*AIM OF THE TASK:* From the data below, copy exactly the lines that lie between the one holding "post with an" and the one holding "1.062, 0.0535, 0.0665)", including both, and nothing more.

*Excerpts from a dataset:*
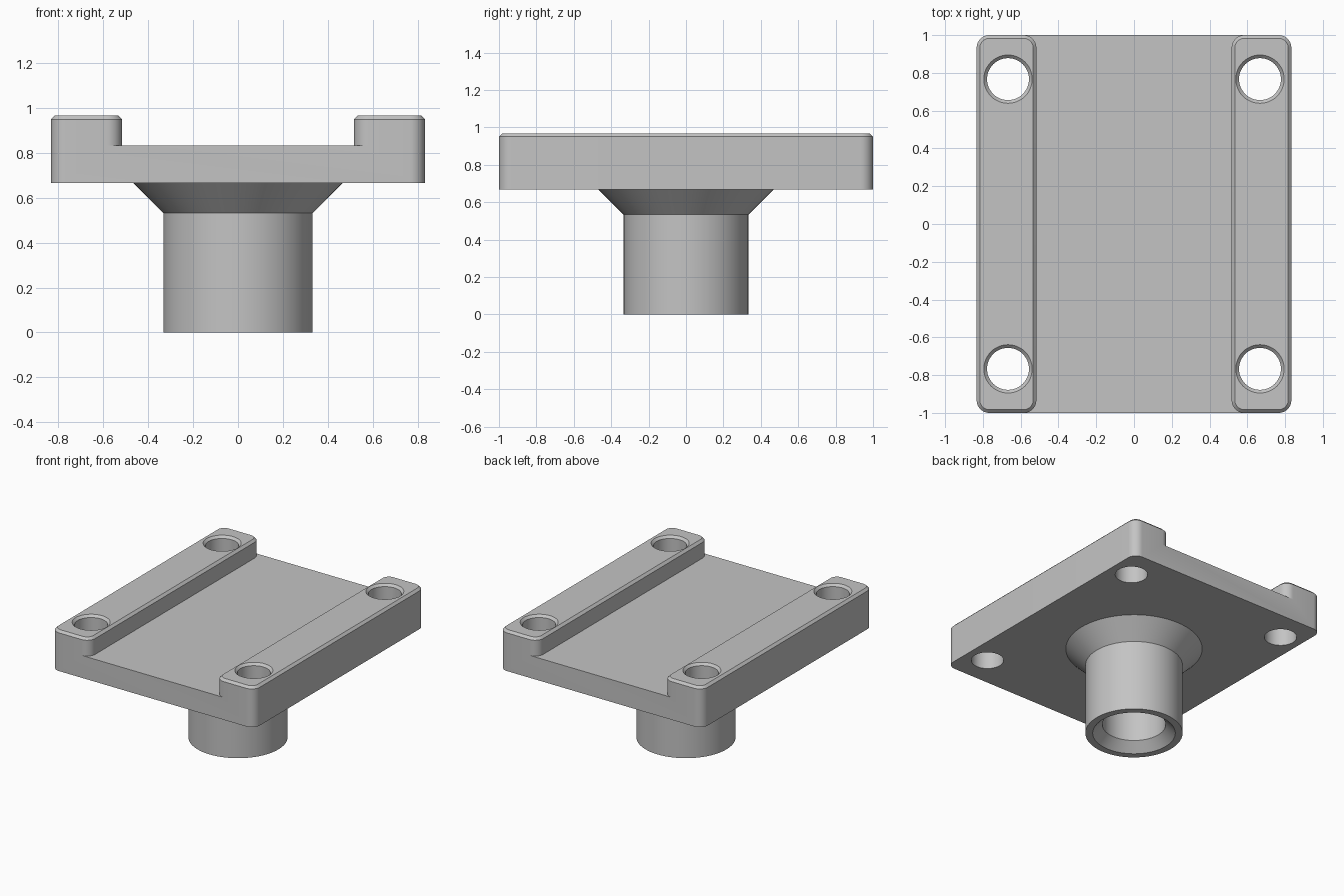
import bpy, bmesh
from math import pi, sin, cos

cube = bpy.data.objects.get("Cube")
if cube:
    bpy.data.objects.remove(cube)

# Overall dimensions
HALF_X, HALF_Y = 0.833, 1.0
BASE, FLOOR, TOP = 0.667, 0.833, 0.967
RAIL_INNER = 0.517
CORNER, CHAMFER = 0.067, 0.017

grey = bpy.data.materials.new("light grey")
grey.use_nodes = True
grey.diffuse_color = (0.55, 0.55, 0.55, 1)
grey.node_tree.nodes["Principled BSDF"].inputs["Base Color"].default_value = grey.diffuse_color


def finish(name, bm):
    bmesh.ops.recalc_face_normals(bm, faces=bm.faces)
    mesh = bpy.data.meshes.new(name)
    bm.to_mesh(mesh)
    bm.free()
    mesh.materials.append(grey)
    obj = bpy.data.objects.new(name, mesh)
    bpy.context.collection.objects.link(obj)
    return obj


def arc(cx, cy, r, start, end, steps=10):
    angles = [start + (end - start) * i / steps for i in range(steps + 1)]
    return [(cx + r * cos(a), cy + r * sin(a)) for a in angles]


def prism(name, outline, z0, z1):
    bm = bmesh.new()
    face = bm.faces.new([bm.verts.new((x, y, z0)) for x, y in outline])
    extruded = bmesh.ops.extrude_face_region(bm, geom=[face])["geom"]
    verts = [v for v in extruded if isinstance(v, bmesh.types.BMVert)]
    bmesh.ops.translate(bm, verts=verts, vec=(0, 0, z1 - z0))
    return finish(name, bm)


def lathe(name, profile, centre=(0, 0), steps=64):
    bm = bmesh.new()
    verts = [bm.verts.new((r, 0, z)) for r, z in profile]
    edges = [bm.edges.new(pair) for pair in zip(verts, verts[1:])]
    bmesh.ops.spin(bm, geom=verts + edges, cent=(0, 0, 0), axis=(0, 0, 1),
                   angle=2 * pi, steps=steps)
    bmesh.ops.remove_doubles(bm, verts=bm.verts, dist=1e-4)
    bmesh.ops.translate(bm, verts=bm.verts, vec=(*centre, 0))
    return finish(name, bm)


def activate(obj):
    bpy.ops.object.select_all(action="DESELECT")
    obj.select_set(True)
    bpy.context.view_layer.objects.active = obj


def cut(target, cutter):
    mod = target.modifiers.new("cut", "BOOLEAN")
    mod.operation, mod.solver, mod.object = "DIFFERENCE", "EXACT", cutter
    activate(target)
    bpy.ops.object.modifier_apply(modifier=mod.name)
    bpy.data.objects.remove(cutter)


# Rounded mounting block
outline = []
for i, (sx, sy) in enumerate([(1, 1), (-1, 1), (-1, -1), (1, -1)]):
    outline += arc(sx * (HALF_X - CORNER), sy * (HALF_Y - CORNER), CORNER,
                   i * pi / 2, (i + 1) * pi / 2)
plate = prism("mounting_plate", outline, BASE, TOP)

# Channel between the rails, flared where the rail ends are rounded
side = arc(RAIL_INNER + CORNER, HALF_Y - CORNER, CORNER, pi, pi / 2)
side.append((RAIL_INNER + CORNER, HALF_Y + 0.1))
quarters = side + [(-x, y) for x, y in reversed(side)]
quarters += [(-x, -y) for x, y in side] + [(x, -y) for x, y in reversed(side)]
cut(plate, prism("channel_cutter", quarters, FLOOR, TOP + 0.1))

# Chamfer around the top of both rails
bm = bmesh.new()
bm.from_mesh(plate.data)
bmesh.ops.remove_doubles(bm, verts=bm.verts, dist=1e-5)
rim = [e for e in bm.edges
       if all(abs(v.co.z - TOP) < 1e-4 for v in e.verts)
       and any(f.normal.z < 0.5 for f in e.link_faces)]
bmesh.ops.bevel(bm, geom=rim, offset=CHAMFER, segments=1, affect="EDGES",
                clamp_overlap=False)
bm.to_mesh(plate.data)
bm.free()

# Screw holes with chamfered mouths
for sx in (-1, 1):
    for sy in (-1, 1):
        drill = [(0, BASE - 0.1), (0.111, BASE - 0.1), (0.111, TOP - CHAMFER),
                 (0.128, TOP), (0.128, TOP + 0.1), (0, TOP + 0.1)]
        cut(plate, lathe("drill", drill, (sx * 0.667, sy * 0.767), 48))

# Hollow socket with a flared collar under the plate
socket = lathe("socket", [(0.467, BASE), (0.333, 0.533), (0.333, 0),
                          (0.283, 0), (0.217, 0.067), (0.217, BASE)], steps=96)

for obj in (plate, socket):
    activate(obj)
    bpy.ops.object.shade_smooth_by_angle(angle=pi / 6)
* * *
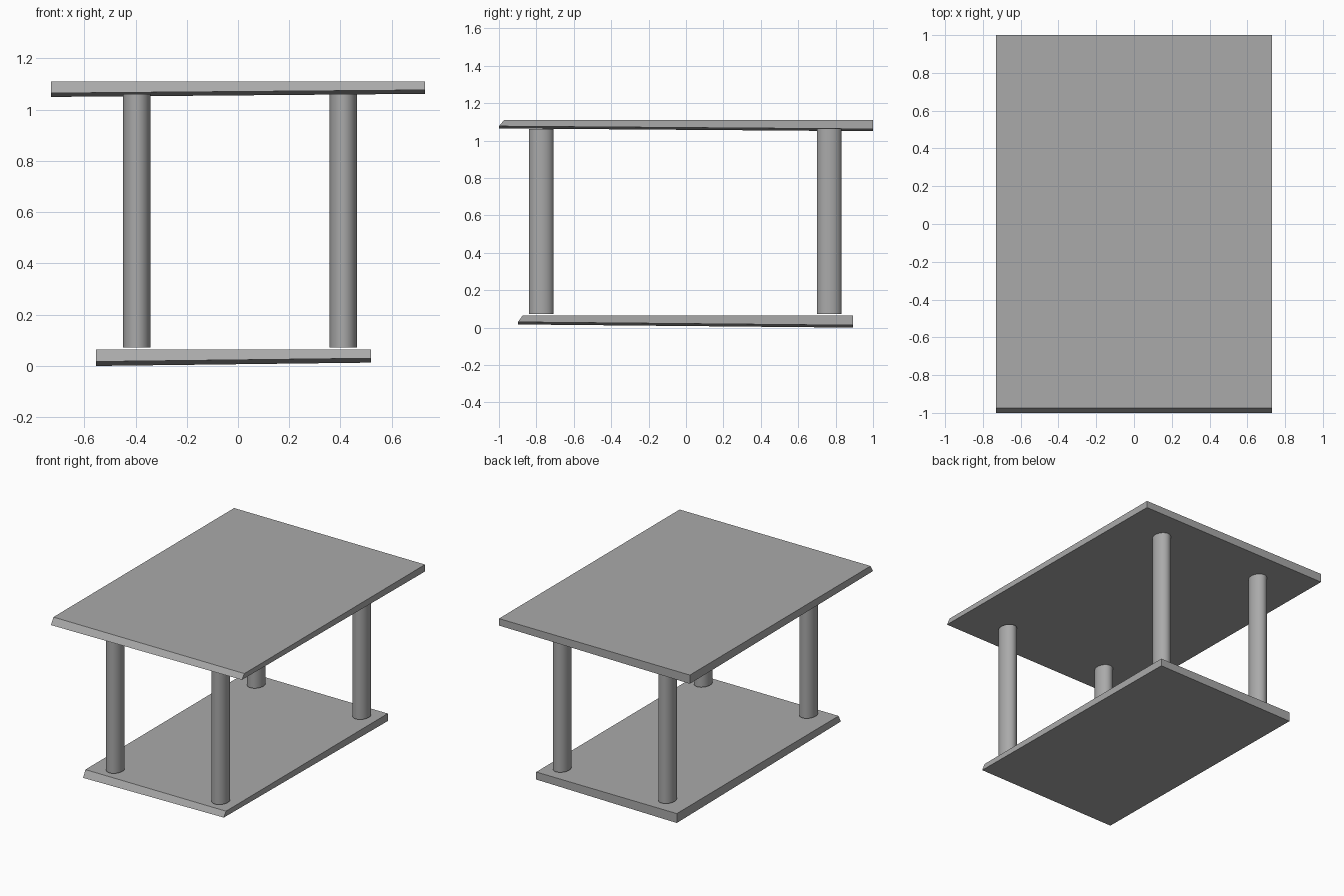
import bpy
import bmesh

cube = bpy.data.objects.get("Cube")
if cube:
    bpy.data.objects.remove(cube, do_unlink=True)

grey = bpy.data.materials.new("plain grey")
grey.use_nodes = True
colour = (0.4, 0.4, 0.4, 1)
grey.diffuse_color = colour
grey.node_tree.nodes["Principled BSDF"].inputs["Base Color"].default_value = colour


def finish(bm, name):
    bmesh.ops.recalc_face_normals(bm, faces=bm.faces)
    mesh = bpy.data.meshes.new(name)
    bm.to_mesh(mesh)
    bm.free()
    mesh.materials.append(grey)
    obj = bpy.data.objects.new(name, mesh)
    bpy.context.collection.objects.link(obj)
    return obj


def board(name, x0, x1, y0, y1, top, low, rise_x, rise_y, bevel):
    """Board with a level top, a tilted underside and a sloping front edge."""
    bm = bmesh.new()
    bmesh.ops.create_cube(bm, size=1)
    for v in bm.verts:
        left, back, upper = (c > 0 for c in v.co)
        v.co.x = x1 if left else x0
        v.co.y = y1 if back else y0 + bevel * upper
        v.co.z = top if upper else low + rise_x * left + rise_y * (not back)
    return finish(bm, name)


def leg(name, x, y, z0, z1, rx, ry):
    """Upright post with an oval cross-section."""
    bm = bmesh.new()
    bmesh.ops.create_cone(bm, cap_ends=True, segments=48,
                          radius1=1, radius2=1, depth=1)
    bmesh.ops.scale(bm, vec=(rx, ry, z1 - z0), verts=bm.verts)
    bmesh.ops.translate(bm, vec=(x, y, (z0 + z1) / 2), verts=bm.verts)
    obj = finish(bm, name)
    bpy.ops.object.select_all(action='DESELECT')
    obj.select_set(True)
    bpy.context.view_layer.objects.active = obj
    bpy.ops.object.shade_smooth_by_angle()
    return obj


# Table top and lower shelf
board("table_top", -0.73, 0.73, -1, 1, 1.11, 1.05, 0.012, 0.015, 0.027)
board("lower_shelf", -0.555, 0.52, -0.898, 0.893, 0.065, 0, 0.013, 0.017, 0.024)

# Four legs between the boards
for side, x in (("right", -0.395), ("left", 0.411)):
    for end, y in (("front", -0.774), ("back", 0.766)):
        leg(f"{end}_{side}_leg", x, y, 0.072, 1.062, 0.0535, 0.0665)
==
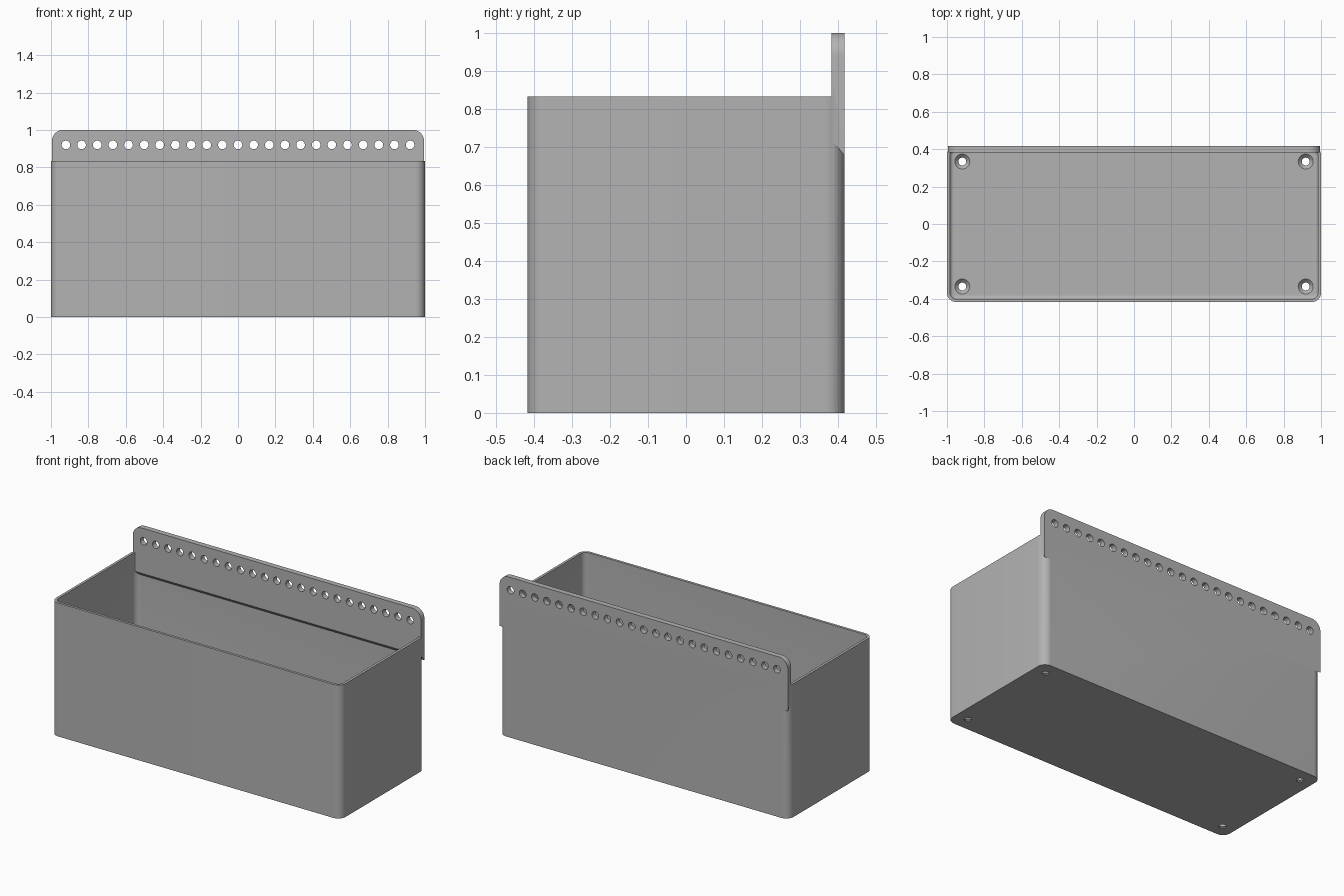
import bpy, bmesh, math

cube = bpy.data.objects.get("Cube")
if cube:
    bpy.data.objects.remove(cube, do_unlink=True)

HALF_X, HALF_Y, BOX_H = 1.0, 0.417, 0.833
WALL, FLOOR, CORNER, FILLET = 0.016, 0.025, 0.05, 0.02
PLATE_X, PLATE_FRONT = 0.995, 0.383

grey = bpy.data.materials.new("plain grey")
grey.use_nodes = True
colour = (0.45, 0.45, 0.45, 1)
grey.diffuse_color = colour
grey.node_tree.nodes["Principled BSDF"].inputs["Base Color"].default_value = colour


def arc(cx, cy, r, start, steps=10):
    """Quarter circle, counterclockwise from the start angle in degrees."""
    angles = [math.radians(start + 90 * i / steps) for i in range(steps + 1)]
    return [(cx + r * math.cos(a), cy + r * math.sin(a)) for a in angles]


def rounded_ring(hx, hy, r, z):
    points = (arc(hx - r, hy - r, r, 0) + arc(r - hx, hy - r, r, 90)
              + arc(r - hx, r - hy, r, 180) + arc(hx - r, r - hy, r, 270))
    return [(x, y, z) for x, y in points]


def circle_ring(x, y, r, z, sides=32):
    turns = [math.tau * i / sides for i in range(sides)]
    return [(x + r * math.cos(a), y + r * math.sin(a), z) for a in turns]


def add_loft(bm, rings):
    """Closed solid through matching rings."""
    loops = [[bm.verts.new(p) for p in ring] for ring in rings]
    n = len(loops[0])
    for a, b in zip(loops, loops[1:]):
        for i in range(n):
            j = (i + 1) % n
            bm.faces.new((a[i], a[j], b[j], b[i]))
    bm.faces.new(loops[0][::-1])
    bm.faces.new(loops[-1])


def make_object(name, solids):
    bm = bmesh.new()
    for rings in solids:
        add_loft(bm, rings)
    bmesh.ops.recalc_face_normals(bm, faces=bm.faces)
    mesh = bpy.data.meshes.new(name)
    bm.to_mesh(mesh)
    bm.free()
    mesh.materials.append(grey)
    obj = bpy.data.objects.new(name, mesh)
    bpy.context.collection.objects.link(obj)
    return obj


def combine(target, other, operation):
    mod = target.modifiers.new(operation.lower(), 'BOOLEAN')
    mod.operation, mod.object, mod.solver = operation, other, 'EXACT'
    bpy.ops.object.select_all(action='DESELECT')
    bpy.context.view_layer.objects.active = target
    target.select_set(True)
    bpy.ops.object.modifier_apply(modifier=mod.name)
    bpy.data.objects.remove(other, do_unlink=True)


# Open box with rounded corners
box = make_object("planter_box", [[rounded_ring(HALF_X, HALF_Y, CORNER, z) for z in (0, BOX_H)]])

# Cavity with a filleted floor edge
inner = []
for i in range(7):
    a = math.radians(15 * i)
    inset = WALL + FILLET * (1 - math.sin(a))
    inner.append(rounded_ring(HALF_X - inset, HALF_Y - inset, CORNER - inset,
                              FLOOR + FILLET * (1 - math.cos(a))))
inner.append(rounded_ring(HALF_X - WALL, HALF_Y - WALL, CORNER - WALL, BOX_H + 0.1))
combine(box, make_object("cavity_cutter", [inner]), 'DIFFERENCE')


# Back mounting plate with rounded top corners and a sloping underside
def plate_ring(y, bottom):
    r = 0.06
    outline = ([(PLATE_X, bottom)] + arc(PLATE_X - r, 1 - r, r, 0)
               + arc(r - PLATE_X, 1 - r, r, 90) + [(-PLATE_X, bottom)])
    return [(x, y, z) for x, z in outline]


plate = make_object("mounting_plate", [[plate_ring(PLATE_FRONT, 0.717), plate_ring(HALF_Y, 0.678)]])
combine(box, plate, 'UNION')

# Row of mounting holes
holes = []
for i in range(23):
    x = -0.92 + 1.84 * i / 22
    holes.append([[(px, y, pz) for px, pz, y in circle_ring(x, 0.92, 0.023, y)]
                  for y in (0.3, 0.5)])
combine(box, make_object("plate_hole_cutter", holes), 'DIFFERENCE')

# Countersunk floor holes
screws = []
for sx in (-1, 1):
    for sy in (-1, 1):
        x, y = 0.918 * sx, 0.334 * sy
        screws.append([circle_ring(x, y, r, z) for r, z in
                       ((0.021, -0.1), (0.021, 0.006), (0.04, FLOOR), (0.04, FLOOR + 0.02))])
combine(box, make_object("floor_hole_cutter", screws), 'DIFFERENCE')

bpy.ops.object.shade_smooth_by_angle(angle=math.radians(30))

*ANSWER AREA:*
    """Upright post with an oval cross-section."""
    bm = bmesh.new()
    bmesh.ops.create_cone(bm, cap_ends=True, segments=48,
                          radius1=1, radius2=1, depth=1)
    bmesh.ops.scale(bm, vec=(rx, ry, z1 - z0), verts=bm.verts)
    bmesh.ops.translate(bm, vec=(x, y, (z0 + z1) / 2), verts=bm.verts)
    obj = finish(bm, name)
    bpy.ops.object.select_all(action='DESELECT')
    obj.select_set(True)
    bpy.context.view_layer.objects.active = obj
    bpy.ops.object.shade_smooth_by_angle()
    return obj


# Table top and lower shelf
board("table_top", -0.73, 0.73, -1, 1, 1.11, 1.05, 0.012, 0.015, 0.027)
board("lower_shelf", -0.555, 0.52, -0.898, 0.893, 0.065, 0, 0.013, 0.017, 0.024)

# Four legs between the boards
for side, x in (("right", -0.395), ("left", 0.411)):
    for end, y in (("front", -0.774), ("back", 0.766)):
        leg(f"{end}_{side}_leg", x, y, 0.072, 1.062, 0.0535, 0.0665)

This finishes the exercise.